Taxes Matter II: Lower Taxes on Capital Investment

In today’s Wall Street Journal, Thomas F. Cooley and Lee E. Ohanian make the case for lowering federal taxes on capital investment.  Here’s their bottom line:

Taxing capital income at a permanent average rate of 20% instead of the current average of 37% would yield substantial benefits. After several years of higher investment, we estimate that output would increase by about 8%, that employment would increase by about 3%, and that wages would increase by about 5%. Moreover, most of these increases would be realized within the first 10 years following such a reform.

Our estimate of the benefits of lower capital taxes is conservative, as we consider only the impact of lower capital taxes on the accumulation of physical capital. It is likely that lower taxes would also stimulate increases in research and development and other inventive activities, increase entrepreneurship, increase the accumulation of human capital, lead to more immigration of high-skilled workers, and encourage foreign firms to locate in the United States.

Additionally, beyond the tax rate itself there are other ways to make the tax code more capital-friendly.  Following on the provisions in the Bush tax cuts such as Section 179 Expensing and Bonus Depreciation, I would expand those to all businesses in the individual and corporate income tax code–in other words, enact Immediate Expensing (pdf).

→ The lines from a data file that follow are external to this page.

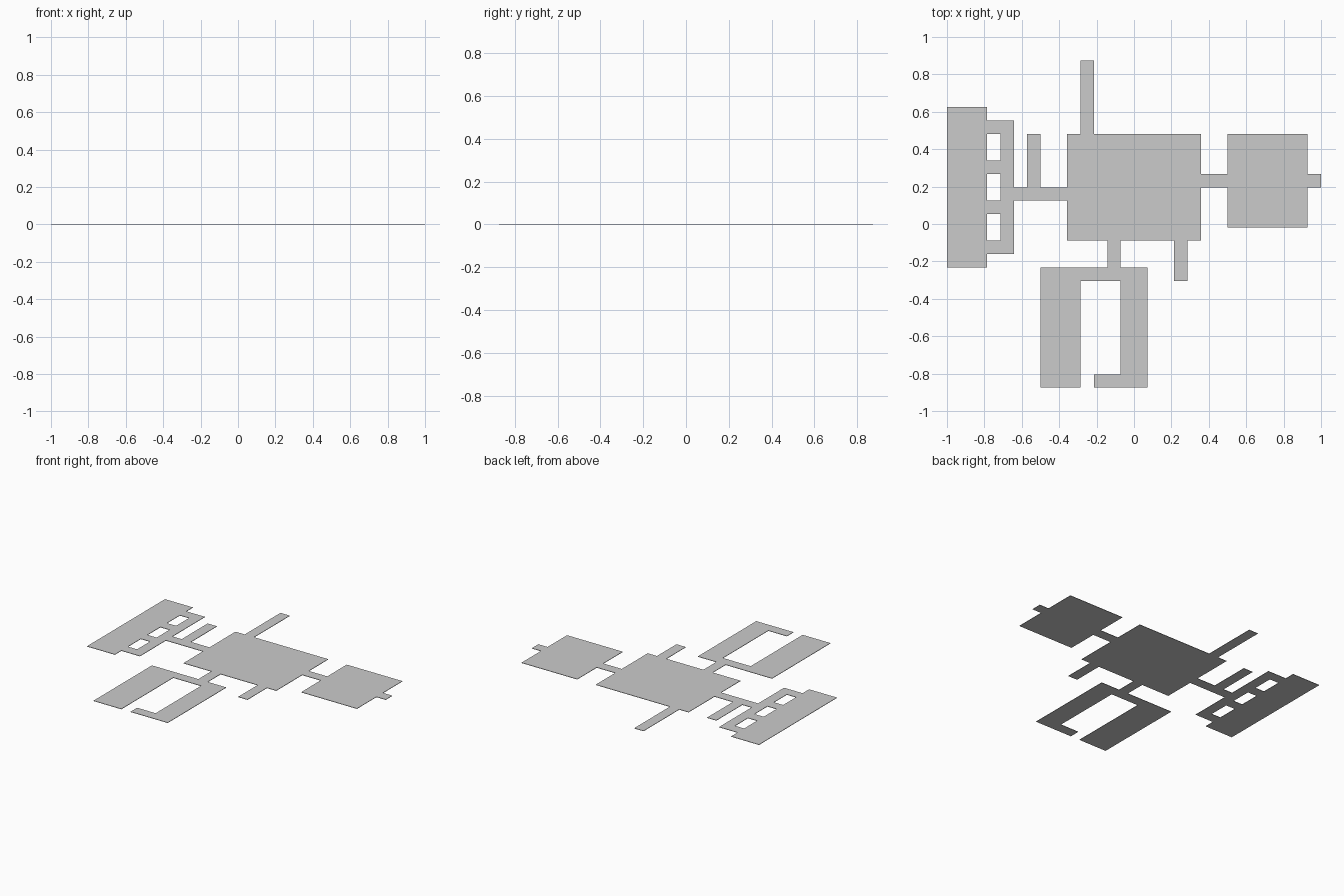
import bpy, bmesh

if "Cube" in bpy.data.objects:
    bpy.data.objects.remove(bpy.data.objects["Cube"])

U = 1 / 14          # plan module: one corridor width
T = 0.003           # slab thickness


def slab(name, rects):
    """Thin floor slab made from rectangles (x0, x1, y0, y1) in plan modules."""
    bm = bmesh.new()
    for x0, x1, y0, y1 in rects:
        corners = [(x0, y0), (x1, y0), (x1, y1), (x0, y1)]
        face = bm.faces.new([bm.verts.new((x * U, (y - 0.25) * U, 0)) for x, y in corners])
        ext = bmesh.ops.extrude_face_region(bm, geom=[face], use_keep_orig=True)
        top = [g for g in ext["geom"] if isinstance(g, bmesh.types.BMVert)]
        bmesh.ops.translate(bm, verts=top, vec=(0, 0, T))
    bmesh.ops.recalc_face_normals(bm, faces=bm.faces)
    mesh = bpy.data.meshes.new(name)
    bm.to_mesh(mesh)
    bm.free()
    ob = bpy.data.objects.new(name, mesh)
    bpy.context.collection.objects.link(ob)
    return ob


# Large rooms
slab("main_hall", [(-5, 5, -1, 7)])
slab("east_room", [(7, 13, 0, 7)])
slab("south_west_room", [(-7, -4, -12, -4)])

# Four small west rooms, each with a short entry passage off the spine
for i in range(4):
    y = -3 + 3 * i
    slab(f"west_room_{i + 1}", [(-14, -11, y, y + 3)])
for i, y in enumerate((-2, 1, 4, 7)):
    slab(f"west_entry_{i + 1}", [(-11, -10, y, y + 1)])

# West corridors
slab("west_spine", [(-10, -9, -2, 8)])
slab("west_corridor", [(-9, -5, 2, 3)])
slab("west_dead_end", [(-8, -7, 3, 7)])

# North and east corridors
slab("north_corridor", [(-4, -3, 7, 12.5)])
slab("east_corridor", [(5, 7, 3, 4)])
slab("east_exit", [(13, 14, 3, 4)])

# South corridors
slab("south_corridor", [(-2, -1, -3, -1)])
slab("south_dead_end", [(3, 4, -4, -1)])
slab("south_cross_corridor", [(-7, 1, -4, -3)])
slab("south_wide_passage", [(-1, 1, -12, -4)])
slab("south_hook", [(-3, -1, -12, -11)])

In particular, immediate expensing would give a shot-in-the-arm to America’s entrepreneurs.  Since most small businesses never survive beyond 5 years, what use is it to them to have to depreciate capital purchases over 10 or 20 years.  All it becomes is a short-term windfall to government coffers . . . a better policy is to help these small businesses become large businesses which would fill both private sector and government coffers.